**Exercise instructions:**
Check every line in the records below for the word "data" and report how many have it, nothing more.

**Source material:**
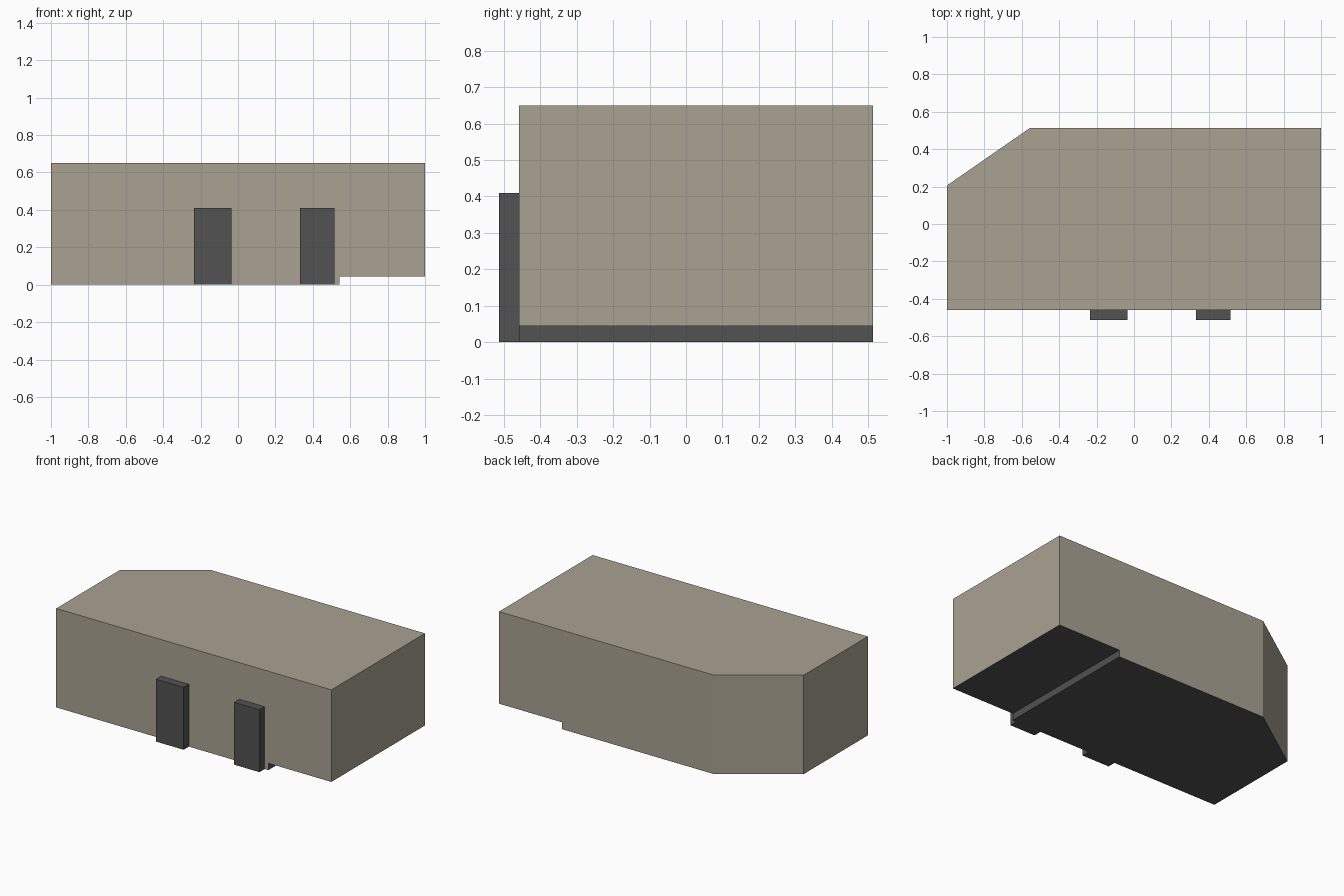
import bpy, bmesh
from mathutils import Vector

if "Cube" in bpy.data.objects:
    bpy.data.objects.remove(bpy.data.objects["Cube"])


def material(name, rgb):
    m = bpy.data.materials.new(name)
    m.diffuse_color = (*rgb, 1)
    m.use_nodes = True
    m.node_tree.nodes["Principled BSDF"].inputs["Base Color"].default_value = m.diffuse_color
    return m


WALL = material("wall_beige", (0.40, 0.365, 0.29))
DARK = material("dark_grey", (0.085, 0.085, 0.085))


def finish(bm, name, mats):
    bmesh.ops.recalc_face_normals(bm, faces=bm.faces[:])
    mesh = bpy.data.meshes.new(name)
    bm.to_mesh(mesh)
    bm.free()
    for m in mats:
        mesh.materials.append(m)
    obj = bpy.data.objects.new(name, mesh)
    bpy.context.collection.objects.link(obj)
    return obj


# Building: front profile with a raised floor at the right, extruded to the back
FRONT, BACK, STEP_X = -0.459, 0.513, 0.542
profile = [(-1, 0), (STEP_X, 0), (STEP_X, 0.045), (1, 0.045), (1, 0.65), (-1, 0.65)]
bm = bmesh.new()
face = bm.faces.new([bm.verts.new((x, FRONT, z)) for x, z in profile])
ext = bmesh.ops.extrude_face_region(bm, geom=[face])
bmesh.ops.translate(bm, vec=(0, BACK - FRONT, 0),
                    verts=[v for v in ext["geom"] if isinstance(v, bmesh.types.BMVert)])

# Slanted back left corner
a, b = Vector((-1, 0.206, 0)), Vector((-0.557, BACK, 0))
d = b - a
bmesh.ops.bisect_plane(bm, geom=bm.verts[:] + bm.edges[:] + bm.faces[:],
                       plane_co=a, plane_no=(-d.y, d.x, 0), clear_outer=True)
bmesh.ops.holes_fill(bm, edges=[e for e in bm.edges if e.is_boundary], sides=0)

# Dark underside and step face
bmesh.ops.recalc_face_normals(bm, faces=bm.faces[:])
for f in bm.faces:
    on_step = all(abs(v.co.x - STEP_X) < 1e-4 for v in f.verts)
    f.material_index = 1 if f.normal.z < -0.5 or on_step else 0
finish(bm, "building_body", [WALL, DARK])


# Doors standing proud of the front wall
def door(name, x0, x1, height=0.41, y0=-0.513):
    bm = bmesh.new()
    bmesh.ops.create_cube(bm, size=1)
    bmesh.ops.scale(bm, vec=(x1 - x0, FRONT - y0, height), verts=bm.verts)
    bmesh.ops.translate(bm, vec=((x0 + x1) / 2, (FRONT + y0) / 2, height / 2), verts=bm.verts)
    finish(bm, name, [DARK])


door("left_door", -0.236, -0.036)
door("right_door", 0.331, 0.515)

**Response for this exercise:**
5